EXERCISE AIM - Write down every entry below once more, exactly.

= = = =

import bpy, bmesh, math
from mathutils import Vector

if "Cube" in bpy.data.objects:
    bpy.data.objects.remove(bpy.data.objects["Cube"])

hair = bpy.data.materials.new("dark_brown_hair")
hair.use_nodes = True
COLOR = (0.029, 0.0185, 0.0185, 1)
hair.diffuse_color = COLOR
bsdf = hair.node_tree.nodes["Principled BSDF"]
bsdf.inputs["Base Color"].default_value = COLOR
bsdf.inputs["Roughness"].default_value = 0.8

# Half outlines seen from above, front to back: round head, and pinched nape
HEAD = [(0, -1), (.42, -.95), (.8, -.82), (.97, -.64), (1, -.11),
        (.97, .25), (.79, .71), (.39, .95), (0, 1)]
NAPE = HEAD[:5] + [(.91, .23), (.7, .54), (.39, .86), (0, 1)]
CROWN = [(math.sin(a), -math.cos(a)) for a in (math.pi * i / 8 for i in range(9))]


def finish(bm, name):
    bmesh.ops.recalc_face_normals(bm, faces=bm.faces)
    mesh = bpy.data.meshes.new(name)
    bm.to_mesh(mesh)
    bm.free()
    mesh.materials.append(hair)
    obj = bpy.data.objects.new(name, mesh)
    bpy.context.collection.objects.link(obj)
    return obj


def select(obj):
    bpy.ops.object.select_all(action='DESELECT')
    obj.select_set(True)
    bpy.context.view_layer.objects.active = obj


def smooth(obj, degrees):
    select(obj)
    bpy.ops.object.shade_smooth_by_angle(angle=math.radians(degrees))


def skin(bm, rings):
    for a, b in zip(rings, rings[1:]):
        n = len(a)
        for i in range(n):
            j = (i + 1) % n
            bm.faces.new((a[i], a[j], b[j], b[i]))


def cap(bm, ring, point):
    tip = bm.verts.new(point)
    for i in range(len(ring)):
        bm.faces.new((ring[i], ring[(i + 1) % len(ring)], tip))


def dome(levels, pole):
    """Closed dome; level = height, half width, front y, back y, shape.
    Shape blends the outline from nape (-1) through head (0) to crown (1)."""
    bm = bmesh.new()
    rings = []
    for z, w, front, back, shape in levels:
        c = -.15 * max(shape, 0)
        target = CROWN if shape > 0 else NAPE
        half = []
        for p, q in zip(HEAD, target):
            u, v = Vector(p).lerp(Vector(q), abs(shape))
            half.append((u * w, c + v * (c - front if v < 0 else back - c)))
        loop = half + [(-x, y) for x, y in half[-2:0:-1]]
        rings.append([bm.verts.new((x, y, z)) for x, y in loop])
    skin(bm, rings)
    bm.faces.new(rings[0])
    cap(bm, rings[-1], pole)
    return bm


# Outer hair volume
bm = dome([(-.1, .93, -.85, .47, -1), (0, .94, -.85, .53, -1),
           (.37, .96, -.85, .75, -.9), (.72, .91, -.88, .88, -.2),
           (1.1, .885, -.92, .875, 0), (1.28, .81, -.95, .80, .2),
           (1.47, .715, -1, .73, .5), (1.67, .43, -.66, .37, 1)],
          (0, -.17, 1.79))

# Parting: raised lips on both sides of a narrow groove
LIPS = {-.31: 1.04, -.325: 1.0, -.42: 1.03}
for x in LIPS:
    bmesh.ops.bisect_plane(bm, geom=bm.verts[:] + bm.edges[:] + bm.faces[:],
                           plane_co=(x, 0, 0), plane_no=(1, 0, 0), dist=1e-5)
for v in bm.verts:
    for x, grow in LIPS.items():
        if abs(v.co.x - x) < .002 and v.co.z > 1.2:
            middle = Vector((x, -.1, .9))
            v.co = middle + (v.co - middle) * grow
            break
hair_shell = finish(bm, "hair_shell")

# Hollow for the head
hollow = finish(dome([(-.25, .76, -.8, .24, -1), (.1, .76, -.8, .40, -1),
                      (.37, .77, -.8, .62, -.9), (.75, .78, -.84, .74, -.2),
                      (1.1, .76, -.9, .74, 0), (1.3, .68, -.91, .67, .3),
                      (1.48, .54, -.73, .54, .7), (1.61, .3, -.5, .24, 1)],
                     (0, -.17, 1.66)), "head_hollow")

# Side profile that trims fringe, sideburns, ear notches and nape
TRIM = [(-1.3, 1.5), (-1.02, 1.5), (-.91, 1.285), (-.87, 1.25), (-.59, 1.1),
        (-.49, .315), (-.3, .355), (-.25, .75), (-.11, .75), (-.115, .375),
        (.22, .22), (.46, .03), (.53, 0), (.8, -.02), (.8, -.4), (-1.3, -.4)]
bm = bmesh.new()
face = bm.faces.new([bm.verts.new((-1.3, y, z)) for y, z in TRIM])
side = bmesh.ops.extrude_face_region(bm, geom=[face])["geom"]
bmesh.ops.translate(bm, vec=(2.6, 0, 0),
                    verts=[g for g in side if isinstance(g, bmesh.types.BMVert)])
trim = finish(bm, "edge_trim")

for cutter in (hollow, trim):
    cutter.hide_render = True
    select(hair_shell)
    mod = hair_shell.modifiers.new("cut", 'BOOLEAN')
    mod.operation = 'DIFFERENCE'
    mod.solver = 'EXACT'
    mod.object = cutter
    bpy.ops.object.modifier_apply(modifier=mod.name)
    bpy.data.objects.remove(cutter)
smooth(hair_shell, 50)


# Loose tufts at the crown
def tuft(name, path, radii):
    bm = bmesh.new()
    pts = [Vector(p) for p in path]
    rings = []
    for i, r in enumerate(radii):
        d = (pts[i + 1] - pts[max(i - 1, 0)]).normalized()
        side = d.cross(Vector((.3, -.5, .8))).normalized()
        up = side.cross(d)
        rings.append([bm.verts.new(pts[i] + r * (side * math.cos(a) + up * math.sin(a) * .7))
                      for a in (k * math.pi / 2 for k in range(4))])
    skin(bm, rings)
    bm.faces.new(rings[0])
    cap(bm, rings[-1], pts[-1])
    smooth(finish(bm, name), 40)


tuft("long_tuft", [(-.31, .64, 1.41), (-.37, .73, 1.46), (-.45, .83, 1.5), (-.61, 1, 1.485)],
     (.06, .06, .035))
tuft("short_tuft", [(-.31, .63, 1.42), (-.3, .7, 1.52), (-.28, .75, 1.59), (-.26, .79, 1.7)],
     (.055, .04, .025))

= = = =

ANSWER -
import bpy, bmesh, math
from mathutils import Vector

if "Cube" in bpy.data.objects:
    bpy.data.objects.remove(bpy.data.objects["Cube"])

hair = bpy.data.materials.new("dark_brown_hair")
hair.use_nodes = True
COLOR = (0.029, 0.0185, 0.0185, 1)
hair.diffuse_color = COLOR
bsdf = hair.node_tree.nodes["Principled BSDF"]
bsdf.inputs["Base Color"].default_value = COLOR
bsdf.inputs["Roughness"].default_value = 0.8

# Half outlines seen from above, front to back: round head, and pinched nape
HEAD = [(0, -1), (.42, -.95), (.8, -.82), (.97, -.64), (1, -.11),
        (.97, .25), (.79, .71), (.39, .95), (0, 1)]
NAPE = HEAD[:5] + [(.91, .23), (.7, .54), (.39, .86), (0, 1)]
CROWN = [(math.sin(a), -math.cos(a)) for a in (math.pi * i / 8 for i in range(9))]


def finish(bm, name):
    bmesh.ops.recalc_face_normals(bm, faces=bm.faces)
    mesh = bpy.data.meshes.new(name)
    bm.to_mesh(mesh)
    bm.free()
    mesh.materials.append(hair)
    obj = bpy.data.objects.new(name, mesh)
    bpy.context.collection.objects.link(obj)
    return obj


def select(obj):
    bpy.ops.object.select_all(action='DESELECT')
    obj.select_set(True)
    bpy.context.view_layer.objects.active = obj


def smooth(obj, degrees):
    select(obj)
    bpy.ops.object.shade_smooth_by_angle(angle=math.radians(degrees))


def skin(bm, rings):
    for a, b in zip(rings, rings[1:]):
        n = len(a)
        for i in range(n):
            j = (i + 1) % n
            bm.faces.new((a[i], a[j], b[j], b[i]))


def cap(bm, ring, point):
    tip = bm.verts.new(point)
    for i in range(len(ring)):
        bm.faces.new((ring[i], ring[(i + 1) % len(ring)], tip))


def dome(levels, pole):
    """Closed dome; level = height, half width, front y, back y, shape.
    Shape blends the outline from nape (-1) through head (0) to crown (1)."""
    bm = bmesh.new()
    rings = []
    for z, w, front, back, shape in levels:
        c = -.15 * max(shape, 0)
        target = CROWN if shape > 0 else NAPE
        half = []
        for p, q in zip(HEAD, target):
            u, v = Vector(p).lerp(Vector(q), abs(shape))
            half.append((u * w, c + v * (c - front if v < 0 else back - c)))
        loop = half + [(-x, y) for x, y in half[-2:0:-1]]
        rings.append([bm.verts.new((x, y, z)) for x, y in loop])
    skin(bm, rings)
    bm.faces.new(rings[0])
    cap(bm, rings[-1], pole)
    return bm


# Outer hair volume
bm = dome([(-.1, .93, -.85, .47, -1), (0, .94, -.85, .53, -1),
           (.37, .96, -.85, .75, -.9), (.72, .91, -.88, .88, -.2),
           (1.1, .885, -.92, .875, 0), (1.28, .81, -.95, .80, .2),
           (1.47, .715, -1, .73, .5), (1.67, .43, -.66, .37, 1)],
          (0, -.17, 1.79))

# Parting: raised lips on both sides of a narrow groove
LIPS = {-.31: 1.04, -.325: 1.0, -.42: 1.03}
for x in LIPS:
    bmesh.ops.bisect_plane(bm, geom=bm.verts[:] + bm.edges[:] + bm.faces[:],
                           plane_co=(x, 0, 0), plane_no=(1, 0, 0), dist=1e-5)
for v in bm.verts:
    for x, grow in LIPS.items():
        if abs(v.co.x - x) < .002 and v.co.z > 1.2:
            middle = Vector((x, -.1, .9))
            v.co = middle + (v.co - middle) * grow
            break
hair_shell = finish(bm, "hair_shell")

# Hollow for the head
hollow = finish(dome([(-.25, .76, -.8, .24, -1), (.1, .76, -.8, .40, -1),
                      (.37, .77, -.8, .62, -.9), (.75, .78, -.84, .74, -.2),
                      (1.1, .76, -.9, .74, 0), (1.3, .68, -.91, .67, .3),
                      (1.48, .54, -.73, .54, .7), (1.61, .3, -.5, .24, 1)],
                     (0, -.17, 1.66)), "head_hollow")

# Side profile that trims fringe, sideburns, ear notches and nape
TRIM = [(-1.3, 1.5), (-1.02, 1.5), (-.91, 1.285), (-.87, 1.25), (-.59, 1.1),
        (-.49, .315), (-.3, .355), (-.25, .75), (-.11, .75), (-.115, .375),
        (.22, .22), (.46, .03), (.53, 0), (.8, -.02), (.8, -.4), (-1.3, -.4)]
bm = bmesh.new()
face = bm.faces.new([bm.verts.new((-1.3, y, z)) for y, z in TRIM])
side = bmesh.ops.extrude_face_region(bm, geom=[face])["geom"]
bmesh.ops.translate(bm, vec=(2.6, 0, 0),
                    verts=[g for g in side if isinstance(g, bmesh.types.BMVert)])
trim = finish(bm, "edge_trim")

for cutter in (hollow, trim):
    cutter.hide_render = True
    select(hair_shell)
    mod = hair_shell.modifiers.new("cut", 'BOOLEAN')
    mod.operation = 'DIFFERENCE'
    mod.solver = 'EXACT'
    mod.object = cutter
    bpy.ops.object.modifier_apply(modifier=mod.name)
    bpy.data.objects.remove(cutter)
smooth(hair_shell, 50)


# Loose tufts at the crown
def tuft(name, path, radii):
    bm = bmesh.new()
    pts = [Vector(p) for p in path]
    rings = []
    for i, r in enumerate(radii):
        d = (pts[i + 1] - pts[max(i - 1, 0)]).normalized()
        side = d.cross(Vector((.3, -.5, .8))).normalized()
        up = side.cross(d)
        rings.append([bm.verts.new(pts[i] + r * (side * math.cos(a) + up * math.sin(a) * .7))
                      for a in (k * math.pi / 2 for k in range(4))])
    skin(bm, rings)
    bm.faces.new(rings[0])
    cap(bm, rings[-1], pts[-1])
    smooth(finish(bm, name), 40)


tuft("long_tuft", [(-.31, .64, 1.41), (-.37, .73, 1.46), (-.45, .83, 1.5), (-.61, 1, 1.485)],
     (.06, .06, .035))
tuft("short_tuft", [(-.31, .63, 1.42), (-.3, .7, 1.52), (-.28, .75, 1.59), (-.26, .79, 1.7)],
     (.055, .04, .025))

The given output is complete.